December 12, 2006 > Watercooler Counsel
by Rich Proulx & Malinda Tuazon
Fun with the Family Medical Leave Act
Q: One of my employees just told me he needs to take leave because one of his family members is ill and he’s the only one able to serve as caretaker. What are my responsibilities to this employee? He’s a good worker and I’d love to keep him on, but I can’t have someone out for an indefinite amount of time!
Leary about Leave
A: Well, that all depends. The federal Family Medical Leave Act (FMLA) is the law that is most relevant to your situation. It has lots of loopholes, such as it only affects employers with at least 50 employees and the employee has to have worked at least 1,250 hours within the 12 months prior to the request. The FMLA grants an employee up to 12 weeks of leave within a 12 month period (a “year”) to deal with his or her own serious health issue or care for a relative with a serious health condition. Here’s where it gets tricky, that 12 month period doesn’t necessarily need to begin and end on a calendar or fiscal year. Also, I should warn you that many states have passed their own family-friendly leave acts, that have their own quirks. (Alaska’s version grants up to 18 weeks of leave.)

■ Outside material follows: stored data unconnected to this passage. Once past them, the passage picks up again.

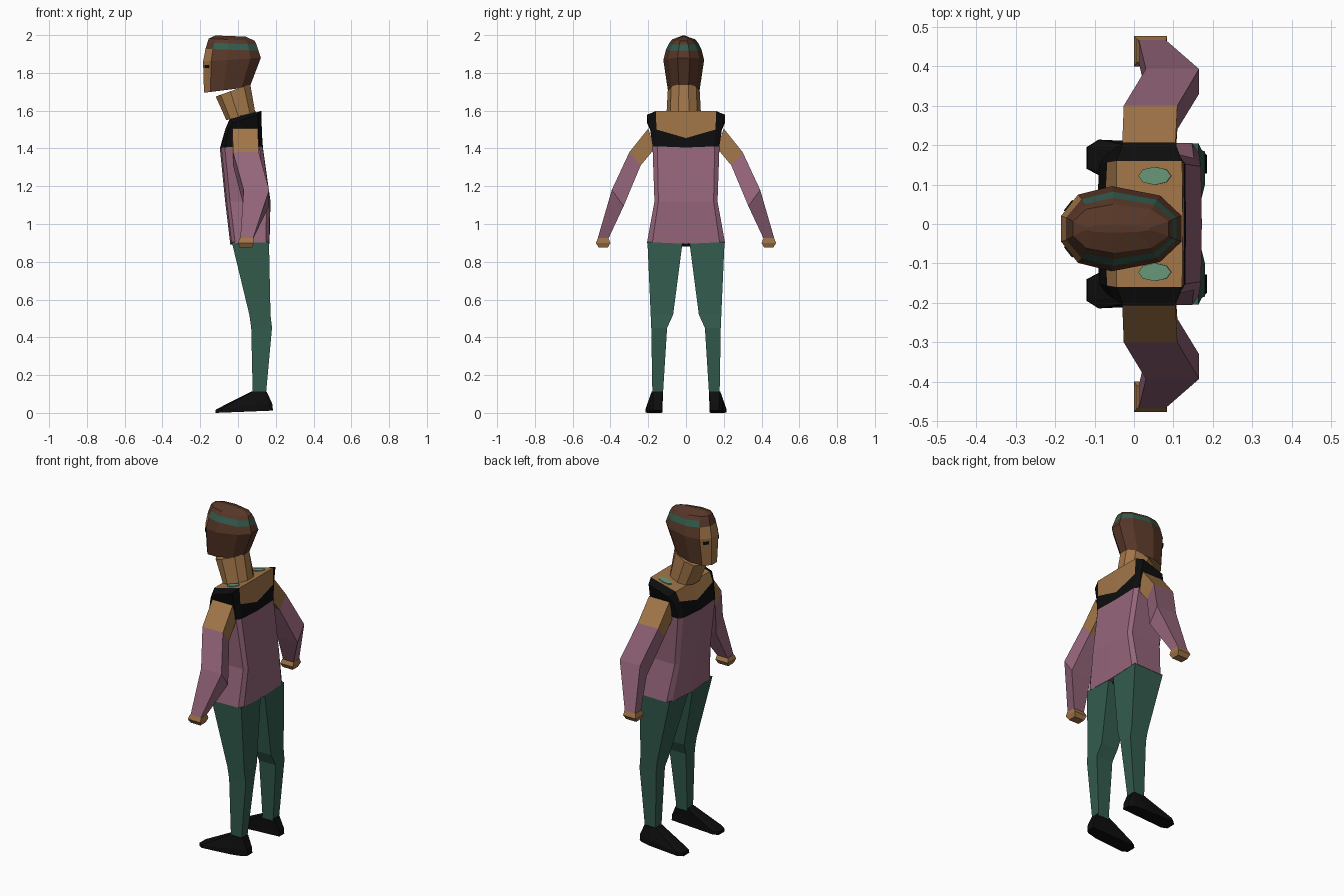
import bpy, bmesh, math
from mathutils import Matrix, Vector

if "Cube" in bpy.data.objects:
    bpy.data.objects.remove(bpy.data.objects["Cube"])


def mat(name, rgb):
    m = bpy.data.materials.new(name)
    m.diffuse_color = (*rgb, 1)
    m.use_nodes = True
    m.node_tree.nodes["Principled BSDF"].inputs["Base Color"].default_value = m.diffuse_color
    return m


SKIN = mat("skin", (0.36, 0.18, 0.065))
PINK = mat("mauve cloth", (0.30, 0.13, 0.195))
GREEN = mat("green cloth", (0.033, 0.105, 0.073))
BLACK = mat("black trim", (0.004, 0.004, 0.004))
HAIR = mat("brown hair", (0.095, 0.038, 0.021))
TEAL = mat("pale teal", (0.14, 0.30, 0.19))


def finish(name, bm, mats, rule=None, mirror=False):
    bmesh.ops.recalc_face_normals(bm, faces=bm.faces)
    for f in bm.faces:
        f.normal_update()
        if rule:
            f.material_index = rule(f.calc_center_median(), f.normal)
    me = bpy.data.meshes.new(name)
    bm.to_mesh(me)
    bm.free()
    for m in mats:
        me.materials.append(m)
    ob = bpy.data.objects.new(name, me)
    bpy.context.collection.objects.link(ob)
    if mirror:
        mod = ob.modifiers.new("mirror", 'MIRROR')
        mod.use_axis = (False, True, False)
        mod.use_mirror_merge = False
    return ob


def loft(name, rings, mats, rule=None, mirror=False, strip_caps=False):
    """Skin a list of equal-length point rings and close both ends."""
    bm = bmesh.new()
    vs = [[bm.verts.new(p) for p in r] for r in rings]
    n = len(rings[0])
    for a, b in zip(vs, vs[1:]):
        for i in range(n):
            j = (i + 1) % n
            bm.faces.new((a[i], a[j], b[j], b[i]))
    for r in (vs[0], vs[-1]):
        if strip_caps:   # ring order is symmetric, so join opposite points
            for i in range(n // 2 - 1):
                q = [r[i], r[i + 1], r[n - 2 - i], r[n - 1 - i]]
                bm.faces.new(q)
        else:
            bm.faces.new(r)
    return finish(name, bm, mats, rule, mirror)


def box_ring(z, x0, x1, y0, y1):
    return [(x0, y0, z), (x1, y0, z), (x1, y1, z), (x0, y1, z)]


# Shoes
sole = [(-.12, .14), (-.12, .195), (-.09, .214), (.10, .205),
        (.165, .192), (.185, .175), (.185, .128), (-.09, .124)]
ankle = [(.07, .13), (.07, .165), (.075, .18), (.11, .182),
         (.145, .182), (.152, .175), (.152, .122), (.075, .122)]
loft("shoe", [[(x, y, 0.012 * (x + .12) / .3) for x, y in sole],
              [(x * .98, y, .018 + .03 * (x + .12) / .3) for x, y in sole],
              [(x, y, .112) for x, y in ankle]], [BLACK], mirror=True)

# Trouser legs
loft("trouser_leg", [box_ring(.10, .078, .148, .122, .178),
                     box_ring(.45, .070, .180, .100, .184),
                     box_ring(.52, .060, .172, .068, .187),
                     box_ring(.905, -.033, .164, .018, .204)],
     [GREEN], mirror=True)
loft("crotch", [box_ring(.882, .03, .13, -.02, .02),
                box_ring(.92, .02, .15, -.03, .03)], [BLACK])


# Torso: mauve top, black neckline and shoulder straps, bare upper chest
def torso_ring(xf, xb, win, wout, zf, zb, zi, zo, ridge=.008, cut=.018):
    half = [(xf - ridge, 0, zf), (xf, win, zf + zi),
            (xf + cut, wout, zf + zo), (xb - cut, wout, zb + zo),
            (xb, win, zb + zi), (xb + .002, 0, zb)]
    # start on one side so opposite points pair across the caps
    front, back = half[:3], half[3:]
    neg = lambda p: (p[0], -p[1], p[2])
    return ([neg(p) for p in front[:0:-1]] + front
            + back + [neg(p) for p in back[1::-1]])


def torso_rule(c, n):
    if c.z < 1.405:
        return 0
    return 2 if abs(c.y) < .12 and c.z > 1.49 else 1


loft("torso", [torso_ring(-.033, .165, .178, .206, .892, .895, .008, .008),
               torso_ring(-.06, .170, .146, .167, 1.12, 1.12, 0, 0),
               torso_ring(-.088, .130, .152, .177, 1.40, 1.405, .006, .006),
               torso_ring(-.068, .125, .156, .190, 1.455, 1.455, .045, .045),
               torso_ring(-.045, .122, .160, .207, 1.555, 1.598, 0, -.02, 0)],
     [PINK, BLACK, SKIN], torso_rule, strip_caps=True)


# Arms: each ring spans an outer and an inner (y, z) point
def arm_ring(x0, x1, yo, zo, yi, zi):
    return [(x0, yo, zo), (x1, yo, zo), (x1, yi, zi), (x0, yi, zi)]


shoulder = arm_ring(-.03, .105, .200, 1.505, .165, 1.40)
cuff = arm_ring(-.026, .110, .300, 1.380, .240, 1.31)
elbow = arm_ring(.030, .165, .393, 1.180, .330, 1.095)
wrist = arm_ring(.012, .080, .467, .925, .411, .922)
loft("upper_arm", [shoulder, cuff], [SKIN], mirror=True)
loft("sleeve", [cuff, elbow, wrist], [PINK], mirror=True)
loft("hand", [box_ring(.875, .008, .074, .413, .462),
              box_ring(.900, .000, .084, .400, .477),
              box_ring(.925, .008, .082, .411, .467)], [SKIN], mirror=True)

# Shoulder patches
for side in (-1, 1):
    bm = bmesh.new()
    bmesh.ops.create_cone(bm, cap_ends=True, segments=8, radius1=1,
                          radius2=1, depth=1)
    bm.transform(Matrix.Translation((.053, side * .122, 1.581))
                 @ Matrix.Rotation(-math.atan(.255), 4, 'Y')
                 @ Matrix.Diagonal((.043, .023, .007, 1)))
    finish("shoulder_patch", bm, [TEAL])

# Neck
CY = -.012
SECT = [(0, .3), (.14, .8), (.42, 1), (.82, .78), (1, .3)]


def oval(xf, xb, w, zf, zb):
    pts = [(xf + t * (xb - xf), s * w, zf + t * (zb - zf)) for t, s in SECT]
    return ([(x, y + CY, z) for x, y, z in pts]
            + [(x, CY - y, z) for x, y, z in reversed(pts)])


loft("neck", [oval(-.062, .092, .092, 1.55, 1.585),
              oval(-.118, .065, .085, 1.675, 1.74)], [SKIN])


# Head: brown hair, green headband, bare face
def head_rule(c, n):
    if n.z < -.8 or (n.x < -.55 and c.x < -.12 and c.z < 1.925):
        return 1
    return 2 if 1.922 < c.z < 1.958 and c.x > -.145 and n.z < .9 else 0


loft("head", [oval(-.180, .062, .084, 1.695, 1.725),
              oval(-.185, .121, .108, 1.860, 1.880),
              oval(-.172, .108, .094, 1.927, 1.918),
              oval(-.162, .098, .078, 1.960, 1.950),
              oval(-.155, .088, .062, 1.982, 1.970),
              oval(-.120, .040, .010, 1.998, 1.992)],
     [HAIR, SKIN, GREEN], head_rule)

# Eyes
for side in (-1, 1):
    bm = bmesh.new()
    bmesh.ops.create_cube(bm, size=1)
    bm.transform(Matrix.Translation((-.164, CY + side * .057, 1.835))
                 @ Matrix.Rotation(-side * math.radians(38), 4, 'Z')
                 @ Matrix.Diagonal((.009, .034, .016, 1)))
    finish("eye", bm, [BLACK])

To qualify for FMLA your employee needs to be sure he’s caring for the right family member. An employee may only be granted FMLA leave to take care of an immediate family member (i.e. spouse, child or parent). In-laws don’t count. Cousins don’t count. Children over the age of 18 don’t count unless they are incapable of self-care. You, as the employer, have the right to request verification of the health condition and even request periodic updates on the condition.
For employees who are out to deal with their own health conditions, it is also lawful for an employer to request a “fitness-for-duty” certification before the employee returns to work. But remember that you may still need to accommodate an employee under the ADA, so a “100% fit-for-duty” requirement is illegal.
Perhaps the most exciting news for you is that there is no requirement that the leave be paid leave. That’s up to you as long as your policy is consistent with all employees needing to use FMLA leave. Phew! Well, we’ve done our best distilling a ton of FMLA information into a few hundred words, so we suggest you contact the Department of Labor (www.dol.gov or (866) 4-USWAGE) with any specific questions about extended medical leave. Good luck!
Q: I’m out on paternity leave and have another two months before I expect to return to work. The scuttlebutt around the office is that there are going to be layoffs within the next few weeks. I can’t be laid off while I’m on leave, right?
Fearful New Father
A: The good news is that the FMLA also grants up to 12 weeks to employees for the birth of a child or placement of a child for adoption or foster care. The not-so-good news is that your employer may still carry out any personnel actions necessary for business regardless of whether you’re on leave. Think about it, if employees were protected from lay-off while on medical leave, don’t you think there would be a sudden surge in the number of people “coming down with something” as soon as the lay-off rumors started flying? As long as your employer is using a nondiscriminatory method to determine who gets laid off (e.g. poorest performers, most recently hired, highest paid) and the layoff doesn’t have a disparate impact on any protected group of people, then the company is still allowed to swing the axe.
Our team of government experts won’t love taking leave from their day jobs to answer your questions. According to a study commissioned by CareerBuilder.com, one in three Americans admits to calling in sick when feeling fine. The #1 reason given for such deviant behavior was RELAXATION. Send your questions to Watercooler.Counsel@eeoc.gov.
Rich is a former supervisory investigator and Malinda is a current investigator for the Equal Employment Opportunity Commission, www.eeoc.gov. Identifying information in the questions may be fictional.